== RECORD EXTRACTS ==

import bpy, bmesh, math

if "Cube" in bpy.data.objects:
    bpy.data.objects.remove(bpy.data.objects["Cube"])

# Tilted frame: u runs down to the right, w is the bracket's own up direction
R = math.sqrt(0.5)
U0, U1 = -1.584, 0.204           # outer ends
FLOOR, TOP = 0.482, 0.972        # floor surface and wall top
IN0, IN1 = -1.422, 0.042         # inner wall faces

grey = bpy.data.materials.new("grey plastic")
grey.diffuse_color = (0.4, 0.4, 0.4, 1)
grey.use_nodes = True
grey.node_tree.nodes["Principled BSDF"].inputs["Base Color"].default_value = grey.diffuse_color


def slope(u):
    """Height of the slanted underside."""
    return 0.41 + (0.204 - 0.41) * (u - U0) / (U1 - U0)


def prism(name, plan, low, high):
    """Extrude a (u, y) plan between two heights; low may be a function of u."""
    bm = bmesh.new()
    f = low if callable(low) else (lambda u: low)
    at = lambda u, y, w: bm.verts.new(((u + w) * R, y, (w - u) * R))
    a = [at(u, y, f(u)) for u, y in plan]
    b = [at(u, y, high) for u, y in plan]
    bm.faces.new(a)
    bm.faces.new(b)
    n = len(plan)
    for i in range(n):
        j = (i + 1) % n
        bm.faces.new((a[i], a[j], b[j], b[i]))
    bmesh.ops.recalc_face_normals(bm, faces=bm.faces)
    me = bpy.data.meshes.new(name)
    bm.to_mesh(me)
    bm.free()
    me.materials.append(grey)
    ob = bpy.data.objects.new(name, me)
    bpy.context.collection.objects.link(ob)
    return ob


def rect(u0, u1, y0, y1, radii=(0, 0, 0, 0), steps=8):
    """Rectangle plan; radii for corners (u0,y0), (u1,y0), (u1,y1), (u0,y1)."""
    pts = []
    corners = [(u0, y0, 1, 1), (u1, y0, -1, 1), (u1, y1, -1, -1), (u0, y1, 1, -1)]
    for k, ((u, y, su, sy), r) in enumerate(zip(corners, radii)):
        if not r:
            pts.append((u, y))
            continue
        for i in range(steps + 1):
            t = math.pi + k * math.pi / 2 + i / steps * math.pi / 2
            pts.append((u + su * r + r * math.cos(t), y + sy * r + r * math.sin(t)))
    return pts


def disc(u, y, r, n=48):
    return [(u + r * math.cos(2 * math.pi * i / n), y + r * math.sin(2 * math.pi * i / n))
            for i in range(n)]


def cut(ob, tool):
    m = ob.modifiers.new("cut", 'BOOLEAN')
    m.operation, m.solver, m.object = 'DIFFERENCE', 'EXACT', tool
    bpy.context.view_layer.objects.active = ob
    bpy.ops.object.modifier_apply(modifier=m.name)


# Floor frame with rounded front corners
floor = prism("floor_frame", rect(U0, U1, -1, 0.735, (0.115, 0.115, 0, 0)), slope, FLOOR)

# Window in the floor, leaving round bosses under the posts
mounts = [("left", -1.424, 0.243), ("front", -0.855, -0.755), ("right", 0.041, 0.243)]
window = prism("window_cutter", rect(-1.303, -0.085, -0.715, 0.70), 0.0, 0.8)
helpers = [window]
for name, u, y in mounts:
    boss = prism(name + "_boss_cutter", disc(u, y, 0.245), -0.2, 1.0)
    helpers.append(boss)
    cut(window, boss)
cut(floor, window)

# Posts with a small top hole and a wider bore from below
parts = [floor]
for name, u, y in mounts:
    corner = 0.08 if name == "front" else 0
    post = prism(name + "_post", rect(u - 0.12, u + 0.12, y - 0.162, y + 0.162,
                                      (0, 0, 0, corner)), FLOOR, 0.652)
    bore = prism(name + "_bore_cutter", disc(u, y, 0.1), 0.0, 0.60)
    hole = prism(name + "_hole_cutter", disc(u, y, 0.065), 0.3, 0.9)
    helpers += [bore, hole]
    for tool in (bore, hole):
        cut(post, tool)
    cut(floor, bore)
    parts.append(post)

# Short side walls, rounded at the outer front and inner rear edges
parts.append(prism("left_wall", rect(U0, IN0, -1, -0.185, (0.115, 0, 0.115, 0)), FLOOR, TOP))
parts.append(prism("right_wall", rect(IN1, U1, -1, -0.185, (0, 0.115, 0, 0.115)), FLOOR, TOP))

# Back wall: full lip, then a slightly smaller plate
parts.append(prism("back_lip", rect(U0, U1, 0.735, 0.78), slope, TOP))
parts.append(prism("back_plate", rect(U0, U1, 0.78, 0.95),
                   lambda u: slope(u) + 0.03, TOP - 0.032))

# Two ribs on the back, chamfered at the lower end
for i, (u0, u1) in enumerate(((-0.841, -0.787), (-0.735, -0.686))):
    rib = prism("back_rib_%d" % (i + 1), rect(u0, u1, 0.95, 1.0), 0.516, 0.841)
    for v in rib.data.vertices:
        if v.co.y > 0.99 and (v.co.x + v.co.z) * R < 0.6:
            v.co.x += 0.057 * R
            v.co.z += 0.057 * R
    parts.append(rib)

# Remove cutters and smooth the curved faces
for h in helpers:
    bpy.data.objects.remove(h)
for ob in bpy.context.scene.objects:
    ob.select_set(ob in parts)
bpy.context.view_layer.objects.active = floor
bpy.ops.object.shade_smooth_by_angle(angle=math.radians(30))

===

- [PROBLEM REQUIREMENTS]:
An identical copy of the entries above is the expected result.

- [RESPONSE]:
import bpy, bmesh, math

if "Cube" in bpy.data.objects:
    bpy.data.objects.remove(bpy.data.objects["Cube"])

# Tilted frame: u runs down to the right, w is the bracket's own up direction
R = math.sqrt(0.5)
U0, U1 = -1.584, 0.204           # outer ends
FLOOR, TOP = 0.482, 0.972        # floor surface and wall top
IN0, IN1 = -1.422, 0.042         # inner wall faces

grey = bpy.data.materials.new("grey plastic")
grey.diffuse_color = (0.4, 0.4, 0.4, 1)
grey.use_nodes = True
grey.node_tree.nodes["Principled BSDF"].inputs["Base Color"].default_value = grey.diffuse_color


def slope(u):
    """Height of the slanted underside."""
    return 0.41 + (0.204 - 0.41) * (u - U0) / (U1 - U0)


def prism(name, plan, low, high):
    """Extrude a (u, y) plan between two heights; low may be a function of u."""
    bm = bmesh.new()
    f = low if callable(low) else (lambda u: low)
    at = lambda u, y, w: bm.verts.new(((u + w) * R, y, (w - u) * R))
    a = [at(u, y, f(u)) for u, y in plan]
    b = [at(u, y, high) for u, y in plan]
    bm.faces.new(a)
    bm.faces.new(b)
    n = len(plan)
    for i in range(n):
        j = (i + 1) % n
        bm.faces.new((a[i], a[j], b[j], b[i]))
    bmesh.ops.recalc_face_normals(bm, faces=bm.faces)
    me = bpy.data.meshes.new(name)
    bm.to_mesh(me)
    bm.free()
    me.materials.append(grey)
    ob = bpy.data.objects.new(name, me)
    bpy.context.collection.objects.link(ob)
    return ob


def rect(u0, u1, y0, y1, radii=(0, 0, 0, 0), steps=8):
    """Rectangle plan; radii for corners (u0,y0), (u1,y0), (u1,y1), (u0,y1)."""
    pts = []
    corners = [(u0, y0, 1, 1), (u1, y0, -1, 1), (u1, y1, -1, -1), (u0, y1, 1, -1)]
    for k, ((u, y, su, sy), r) in enumerate(zip(corners, radii)):
        if not r:
            pts.append((u, y))
            continue
        for i in range(steps + 1):
            t = math.pi + k * math.pi / 2 + i / steps * math.pi / 2
            pts.append((u + su * r + r * math.cos(t), y + sy * r + r * math.sin(t)))
    return pts


def disc(u, y, r, n=48):
    return [(u + r * math.cos(2 * math.pi * i / n), y + r * math.sin(2 * math.pi * i / n))
            for i in range(n)]


def cut(ob, tool):
    m = ob.modifiers.new("cut", 'BOOLEAN')
    m.operation, m.solver, m.object = 'DIFFERENCE', 'EXACT', tool
    bpy.context.view_layer.objects.active = ob
    bpy.ops.object.modifier_apply(modifier=m.name)


# Floor frame with rounded front corners
floor = prism("floor_frame", rect(U0, U1, -1, 0.735, (0.115, 0.115, 0, 0)), slope, FLOOR)

# Window in the floor, leaving round bosses under the posts
mounts = [("left", -1.424, 0.243), ("front", -0.855, -0.755), ("right", 0.041, 0.243)]
window = prism("window_cutter", rect(-1.303, -0.085, -0.715, 0.70), 0.0, 0.8)
helpers = [window]
for name, u, y in mounts:
    boss = prism(name + "_boss_cutter", disc(u, y, 0.245), -0.2, 1.0)
    helpers.append(boss)
    cut(window, boss)
cut(floor, window)

# Posts with a small top hole and a wider bore from below
parts = [floor]
for name, u, y in mounts:
    corner = 0.08 if name == "front" else 0
    post = prism(name + "_post", rect(u - 0.12, u + 0.12, y - 0.162, y + 0.162,
                                      (0, 0, 0, corner)), FLOOR, 0.652)
    bore = prism(name + "_bore_cutter", disc(u, y, 0.1), 0.0, 0.60)
    hole = prism(name + "_hole_cutter", disc(u, y, 0.065), 0.3, 0.9)
    helpers += [bore, hole]
    for tool in (bore, hole):
        cut(post, tool)
    cut(floor, bore)
    parts.append(post)

# Short side walls, rounded at the outer front and inner rear edges
parts.append(prism("left_wall", rect(U0, IN0, -1, -0.185, (0.115, 0, 0.115, 0)), FLOOR, TOP))
parts.append(prism("right_wall", rect(IN1, U1, -1, -0.185, (0, 0.115, 0, 0.115)), FLOOR, TOP))

# Back wall: full lip, then a slightly smaller plate
parts.append(prism("back_lip", rect(U0, U1, 0.735, 0.78), slope, TOP))
parts.append(prism("back_plate", rect(U0, U1, 0.78, 0.95),
                   lambda u: slope(u) + 0.03, TOP - 0.032))

# Two ribs on the back, chamfered at the lower end
for i, (u0, u1) in enumerate(((-0.841, -0.787), (-0.735, -0.686))):
    rib = prism("back_rib_%d" % (i + 1), rect(u0, u1, 0.95, 1.0), 0.516, 0.841)
    for v in rib.data.vertices:
        if v.co.y > 0.99 and (v.co.x + v.co.z) * R < 0.6:
            v.co.x += 0.057 * R
            v.co.z += 0.057 * R
    parts.append(rib)

# Remove cutters and smooth the curved faces
for h in helpers:
    bpy.data.objects.remove(h)
for ob in bpy.context.scene.objects:
    ob.select_set(ob in parts)
bpy.context.view_layer.objects.active = floor
bpy.ops.object.shade_smooth_by_angle(angle=math.radians(30))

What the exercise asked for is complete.